**WHAT NEEDS TO BE DONE**
Pull every line containing "faces" out of the material below.

::::::::::

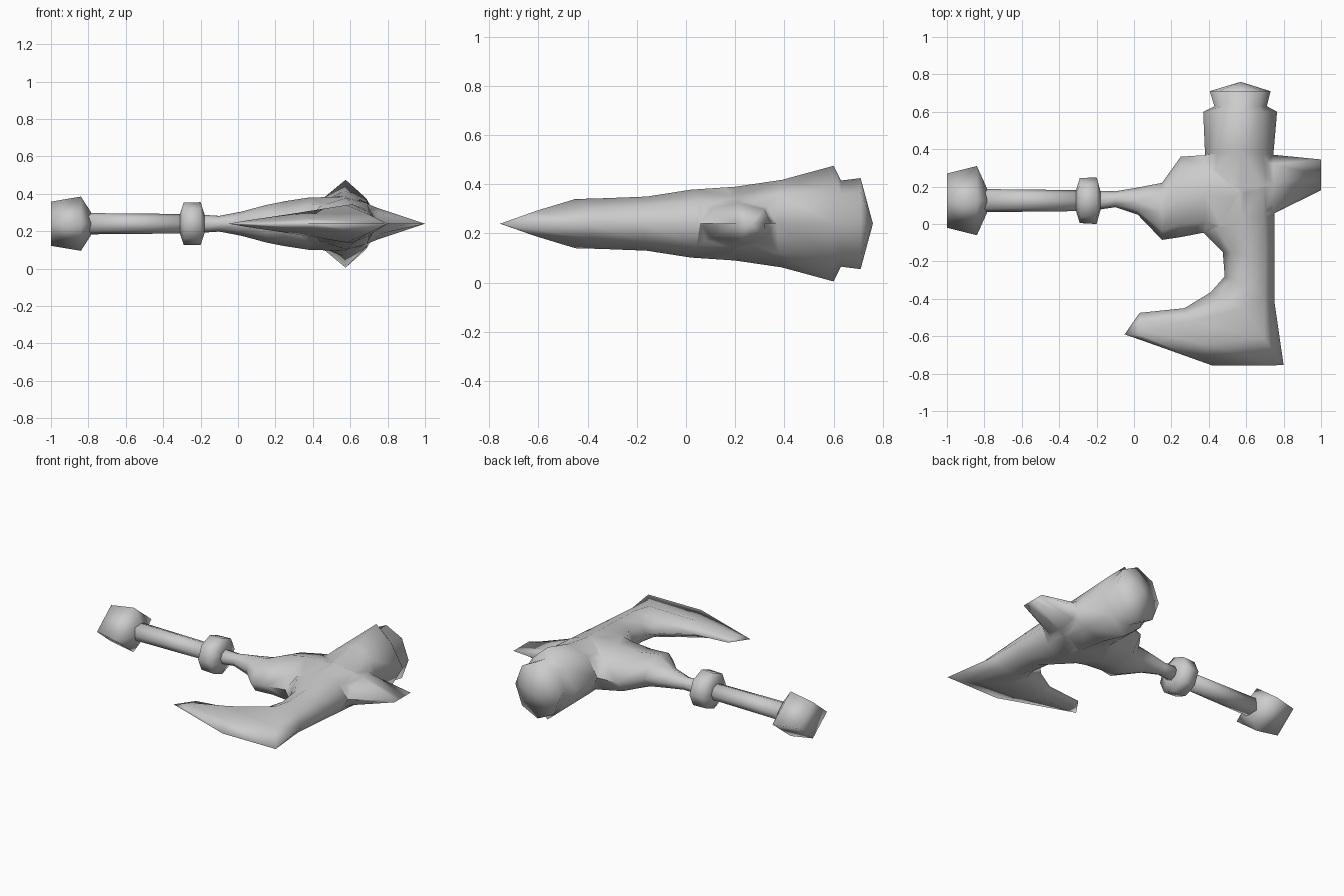
import bpy, bmesh, math

if "Cube" in bpy.data.objects:
    bpy.data.objects.remove(bpy.data.objects["Cube"])

CY, CZ = 0.125, 0.24   # handle axis / mid-plane height

metal = bpy.data.materials.new("grey metal")
metal.diffuse_color = (0.6, 0.6, 0.6, 1)
metal.use_nodes = True
metal.node_tree.nodes["Principled BSDF"].inputs["Base Color"].default_value = metal.diffuse_color


def loft(name, rings):
    """Skin a row of equal-length closed rings into a capped solid."""
    bm = bmesh.new()
    vs = [[bm.verts.new(p) for p in r] for r in rings]
    n = len(rings[0])
    for a, b in zip(vs, vs[1:]):
        for i in range(n):
            j = (i + 1) % n
            bm.faces.new((a[i], a[j], b[j], b[i]))
    bm.faces.new(vs[0][::-1])
    bm.faces.new(vs[-1])
    bmesh.ops.remove_doubles(bm, verts=bm.verts, dist=0.0005)
    bmesh.ops.recalc_face_normals(bm, faces=bm.faces)
    me = bpy.data.meshes.new(name)
    bm.to_mesh(me)
    bm.free()
    ob = bpy.data.objects.new(name, me)
    bpy.context.collection.objects.link(ob)
    me.materials.append(metal)
    return ob


def lens(inner, outer, ridge, hz, b):
    """Eight-point section: two edge points, a ridge above and below, bulge b."""
    def pt(e, s):
        return (ridge[0] + (e[0] - ridge[0]) * b,
                ridge[1] + (e[1] - ridge[1]) * b, CZ + s * hz * b)
    return [(*inner, CZ), pt(inner, 1), (*ridge, CZ + hz), pt(outer, 1),
            (*outer, CZ), pt(outer, -1), (*ridge, CZ - hz), pt(inner, -1)]


def cross(x, y0, y1, hz, b=0.68):
    """Section square to the x axis."""
    return lens((x, y0), (x, y1), (x, (y0 + y1) / 2), hz, b)


def turned(name, profile, sides):
    """Slightly flattened turned piece along the handle axis."""
    return loft(name, [[(x, CY + ry * math.cos(2 * math.pi * i / sides),
                         CZ + rz * math.sin(2 * math.pi * i / sides))
                        for i in range(sides)] for x, ry, rz in profile])


def smooth(ob, angle):
    bpy.ops.object.select_all(action='DESELECT')
    ob.select_set(True)
    bpy.context.view_layer.objects.active = ob
    bpy.ops.object.shade_smooth_by_angle(angle=math.radians(angle))


# handle pieces: diamond-section pommel, round shaft and collar
pommel = turned("pommel", [(-1.0, .145, .118), (-.84, .185, .145),
                           (-.785, .063, .06)], 4)
shaft = turned("shaft", [(-.82, .062, .057), (-.28, .056, .052)], 8)
collar = turned("collar", [(-.31, .055, .055), (-.29, .12, .113), (-.2, .125, .115),
                           (-.18, .053, .053)], 8)

# hooked blade running up into the hammer column
head = loft("head", [
    lens((-.05, -.59), (-.05, -.59), (-.05, -.59), 0, .5),
    lens((.03, -.475), (.05, -.625), (.04, -.57), .016, .5),
    lens((.27, -.45), (.42, -.757), (.3, -.52), .055, .5),
    lens((.41, -.365), (.80, -.755), (.58, -.45), .10, .52),
    lens((.485, -.28), (.75, -.41), (.61, -.34), .103, .62),
    lens((.475, -.15), (.75, -.18), (.61, -.16), .11, .66),
    lens((.37, -.045), (.75, .055), (.58, .02), .138, .68),
    lens((.37, .2), (.75, .2), (.57, .2), .15, .7),
    lens((.38, .37), (.745, .37), (.57, .39), .178, .68),
    lens((.37, .6), (.765, .6), (.575, .6), .235, .58),
    lens((.43, .63), (.71, .63), (.57, .63), .175, .7),
    lens((.405, .71), (.73, .71), (.57, .71), .185, .7),
    lens((.57, .76), (.57, .76), (.57, .76), 0, .5),
])

# body flaring out of the handle
body = loft("body", [
    cross(-.22, .072, .178, .05), cross(-.1, .09, .175, .042),
    cross(.02, .05, .195, .065), cross(.15, -.085, .22, .1),
    cross(.25, -.07, .36, .12), cross(.38, -.045, .368, .14, .72),
    cross(.58, -.12, .45, .145, .74)])

# flattened spike on the far side, spreading into the column
spike = loft("spike", [cross(.58, -.12, .47, .143, .72), cross(.66, -.03, .41, .12, .7),
                       cross(.745, .055, .37, .085, .68), cross(1.0, .18, .345, 0)])

# merge the head parts into one skin
bpy.context.view_layer.objects.active = head
for part in (body, spike):
    mod = head.modifiers.new("join", 'BOOLEAN')
    mod.operation, mod.solver, mod.object = 'UNION', 'EXACT', part
    bpy.ops.object.modifier_apply(modifier=mod.name)
    bpy.data.objects.remove(part)

# the whole model is softly shaded
for ob in (pommel, shaft, collar, head):
    smooth(ob, 179)
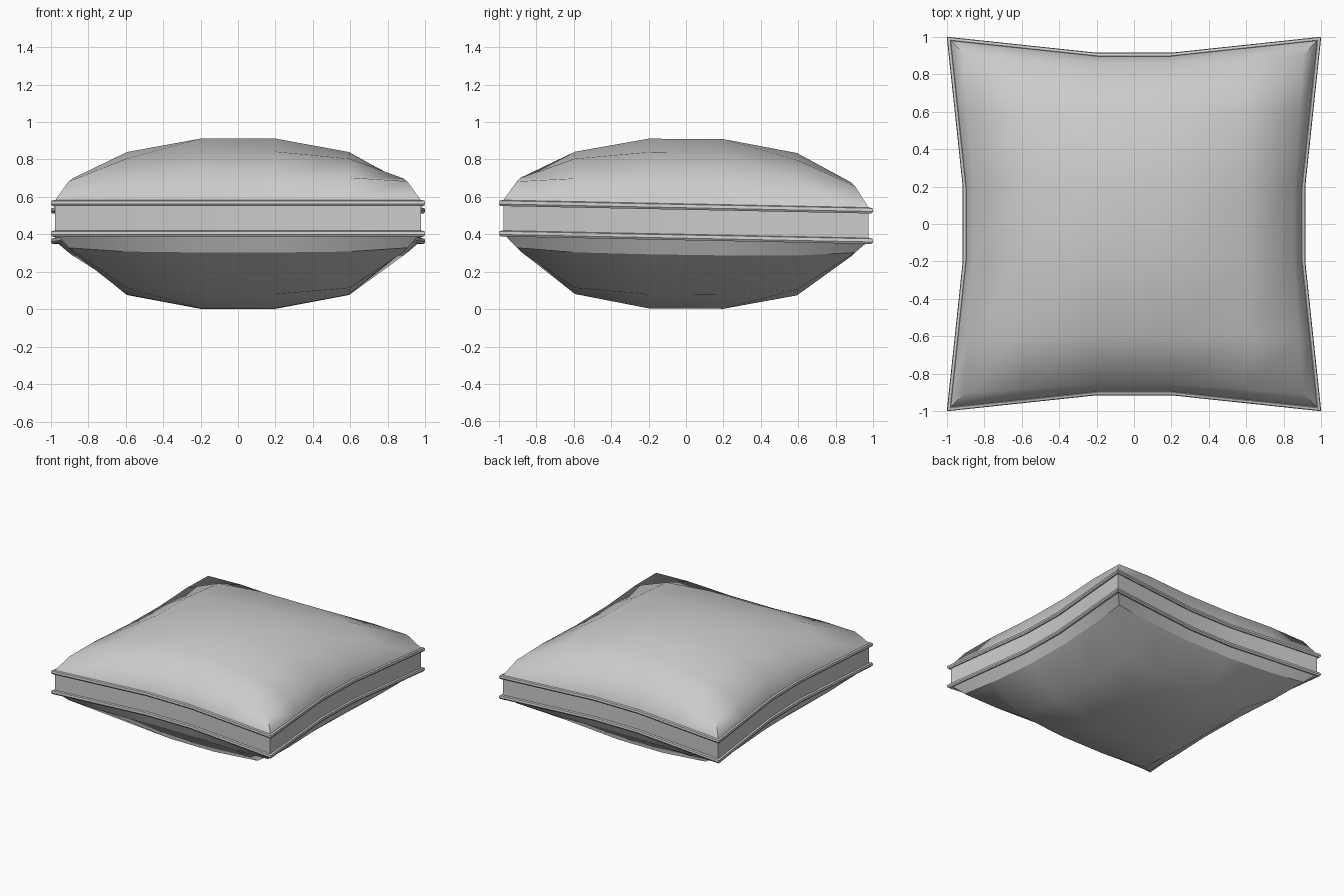
import bpy, bmesh

if "Cube" in bpy.data.objects:
    bpy.data.objects.remove(bpy.data.objects["Cube"])

GRID = [-1, -0.91, -0.6, -0.2, 0.2, 0.6, 0.91, 1]
RING = [-1, -0.6, -0.2, 0.2, 0.6]


def pinch(u, v):
    """Pull the middle of each side inwards, leaving the corners out."""
    def w(t):
        return min(1, (1 - abs(t)) / 0.8)
    return (u * (1 - 0.085 * w(v) * abs(u) ** 4),
            v * (1 - 0.085 * w(u) * abs(v) ** 4))


def finish(name, bm):
    bmesh.ops.recalc_face_normals(bm, faces=bm.faces)
    for f in bm.faces:
        f.smooth = True
    me = bpy.data.meshes.new(name)
    bm.to_mesh(me)
    bm.free()
    ob = bpy.data.objects.new(name, me)
    bpy.context.collection.objects.link(ob)
    return ob


def cover(name, heights, edge_z, sharp_rim):
    """Domed panel; heights by symmetric grid class, from centre to rim."""
    cls = [3, 2, 1, 0, 0, 1, 2, 3]
    bm = bmesh.new()
    vs = []
    for i, u in enumerate(GRID):
        row = []
        for j, v in enumerate(GRID):
            a, b = sorted((cls[i], cls[j]))
            x, y = pinch(u, v)
            if b == 3:
                x, y, z = x * 0.98, y * 0.98, edge_z - 0.02 * v
            else:
                z = heights[(a, b)] - (0.006 if b < 2 else 0.014) * v
            row.append(bm.verts.new((x, y, z)))
        vs.append(row)
    # the rim is one mitred strip, so its corners are single quads per side
    for i in range(7):
        for j in range(7):
            quad = [vs[i][j], vs[i + 1][j], vs[i + 1][j + 1], vs[i][j + 1]]
            if i in (0, 6) and j in (0, 6):
                c = vs[0 if i == 0 else 7][0 if j == 0 else 7]
                k = quad.index(c)
                q = quad[k:] + quad[:k]
                bm.faces.new((q[0], q[1], q[2]))
                bm.faces.new((q[0], q[2], q[3]))
                bm.edges.get((q[0], q[2])).smooth = False
            else:
                bm.faces.new(quad)
    if sharp_rim:
        loop = {vs[i][j] for i in range(1, 7) for j in range(1, 7)
                if i in (1, 6) or j in (1, 6)}
        for e in bm.edges:
            if e.verts[0] in loop and e.verts[1] in loop:
                e.smooth = False
    return finish(name, bm)


def sweep(name, profile, closed):
    """Carry a (scale, z) profile around the pinched square outline."""
    outline = ([(t, -1) for t in RING] + [(1, t) for t in RING]
               + [(-t, 1) for t in RING] + [(-1, -t) for t in RING])
    bm = bmesh.new()
    rings = []
    for u, v in outline:
        x, y = pinch(u, v)
        rings.append([bm.verts.new((x * s, y * s, z - 0.02 * v)) for s, z in profile])
    n = len(profile)
    for i, r in enumerate(rings):
        q = rings[(i + 1) % len(rings)]
        for k in range(n if closed else n - 1):
            m = (k + 1) % n
            bm.faces.new((r[k], q[k], q[m], r[m]))
    ob = finish(name, bm)
    bpy.ops.object.select_all(action='DESELECT')
    ob.select_set(True)
    bpy.context.view_layer.objects.active = ob
    bpy.ops.object.shade_smooth_by_angle(angle=0.6)
    return ob


# Domed top and bottom panels
cover("cushion_top", {(0, 0): 0.91, (0, 1): 0.838, (1, 1): 0.80, (0, 2): 0.69,
                      (1, 2): 0.69, (2, 2): 0.67}, 0.558, False)
cover("cushion_bottom", {(0, 0): 0.003, (0, 1): 0.077, (1, 1): 0.11, (0, 2): 0.29,
                         (1, 2): 0.295, (2, 2): 0.315}, 0.387, True)

# Side band between the seams
sweep("side_band", [(0.977, 0.387), (0.977, 0.558)], False)

# Piping along both seams
for name, z in (("piping_upper", 0.548), ("piping_lower", 0.385)):
    sweep(name, [(0.974, z - 0.013), (0.992, z - 0.017), (1.0, z - 0.006),
                 (0.997, z + 0.011), (0.982, z + 0.015), (0.97, z + 0.005)], True)
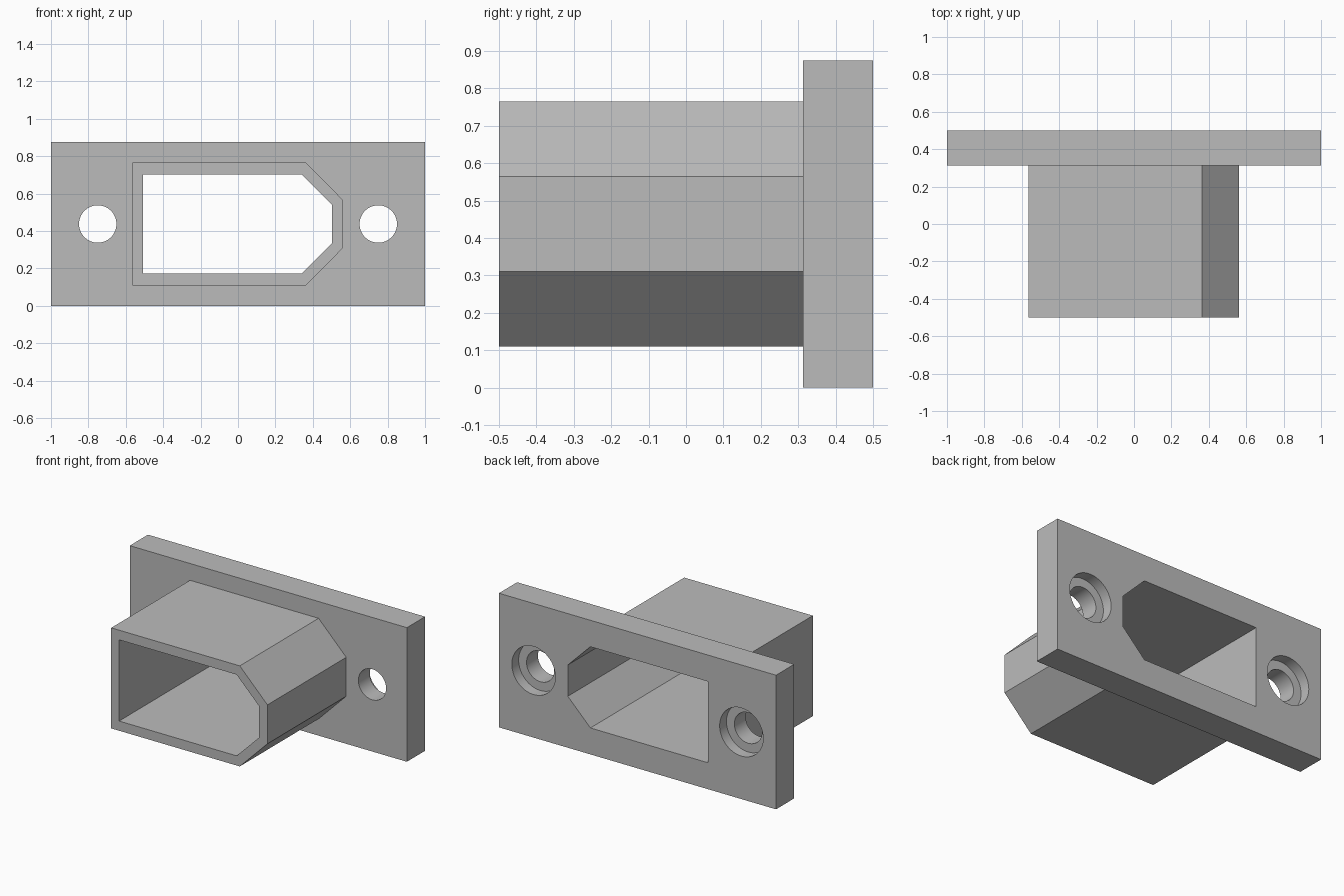
import bpy, bmesh, math
from mathutils import Matrix

cube = bpy.data.objects.get("Cube")
if cube:
    bpy.data.objects.remove(cube, do_unlink=True)

FRONT, FLANGE_FRONT, BACK = -0.5, 0.3125, 0.5
HEIGHT = 0.875
MID = HEIGHT / 2

grey = bpy.data.materials.new("plain grey")
grey.use_nodes = True
colour = (0.5, 0.5, 0.5, 1)
grey.diffuse_color = colour
grey.node_tree.nodes["Principled BSDF"].inputs["Base Color"].default_value = colour


def make_object(name, bm):
    bmesh.ops.recalc_face_normals(bm, faces=bm.faces)
    mesh = bpy.data.meshes.new(name)
    bm.to_mesh(mesh)
    bm.free()
    mesh.materials.append(grey)
    obj = bpy.data.objects.new(name, mesh)
    bpy.context.collection.objects.link(obj)
    return obj


def prism(name, outline, y0, y1):
    """Extrude an x-z outline along y."""
    bm = bmesh.new()
    face = bm.faces.new([bm.verts.new((x, y0, z)) for x, z in outline])
    grown = bmesh.ops.extrude_face_region(bm, geom=[face])["geom"]
    verts = [v for v in grown if isinstance(v, bmesh.types.BMVert)]
    bmesh.ops.translate(bm, verts=verts, vec=(0, y1 - y0, 0))
    return make_object(name, bm)


def cylinder(name, x, radius, y0, y1):
    bm = bmesh.new()
    place = Matrix.Translation((x, (y0 + y1) / 2, MID)) @ Matrix.Rotation(math.pi / 2, 4, "X")
    bmesh.ops.create_cone(bm, cap_ends=True, segments=64, radius1=radius,
                          radius2=radius, depth=y1 - y0, matrix=place)
    return make_object(name, bm)


def pointed_outline(left, shoulder, right, half_height, half_tip):
    """Rectangle with both corners on the +x side cut off."""
    return [(left, MID - half_height), (shoulder, MID - half_height),
            (right, MID - half_tip), (right, MID + half_tip),
            (shoulder, MID + half_height), (left, MID + half_height)]


def combine(target, other, operation):
    mod = target.modifiers.new(operation.lower(), "BOOLEAN")
    mod.operation, mod.solver, mod.object = operation, "EXACT", other
    bpy.context.view_layer.objects.active = target
    bpy.ops.object.modifier_apply(modifier=mod.name)
    bpy.data.objects.remove(other, do_unlink=True)


# Mounting flange at the back, joined to the sleeve in front
body = prism("flanged_sleeve", [(-1, 0), (1, 0), (1, HEIGHT), (-1, HEIGHT)],
             FLANGE_FRONT, BACK)
sleeve = prism("sleeve", pointed_outline(-0.565, 0.363, 0.5625, 0.328, 0.127),
               FRONT, FLANGE_FRONT + 0.05)
combine(body, sleeve, "UNION")

# Opening straight through sleeve and flange
opening = prism("opening_cutter", pointed_outline(-0.508, 0.34, 0.503, 0.265, 0.102),
                FRONT - 0.1, BACK + 0.1)
combine(body, opening, "DIFFERENCE")

# Screw holes, counterbored from the back
for x in (-0.75, 0.75):
    combine(body, cylinder("screw_cutter", x, 0.1, 0.2, 0.6), "DIFFERENCE")
    combine(body, cylinder("counterbore_cutter", x, 0.157, BACK - 0.07, 0.6), "DIFFERENCE")

bpy.ops.object.select_all(action="DESELECT")
body.select_set(True)
bpy.context.view_layer.objects.active = body
bpy.ops.object.shade_smooth_by_angle(angle=math.radians(30))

::::::::::

**SOLUTION FOR THIS EXERCISE**
            bm.faces.new((a[i], a[j], b[j], b[i]))
    bm.faces.new(vs[0][::-1])
    bm.faces.new(vs[-1])
    bmesh.ops.recalc_face_normals(bm, faces=bm.faces)
    bmesh.ops.recalc_face_normals(bm, faces=bm.faces)
    for f in bm.faces:
                bm.faces.new((q[0], q[1], q[2]))
                bm.faces.new((q[0], q[2], q[3]))
                bm.faces.new(quad)
            bm.faces.new((r[k], q[k], q[m], r[m]))
    bmesh.ops.recalc_face_normals(bm, faces=bm.faces)
    face = bm.faces.new([bm.verts.new((x, y0, z)) for x, z in outline])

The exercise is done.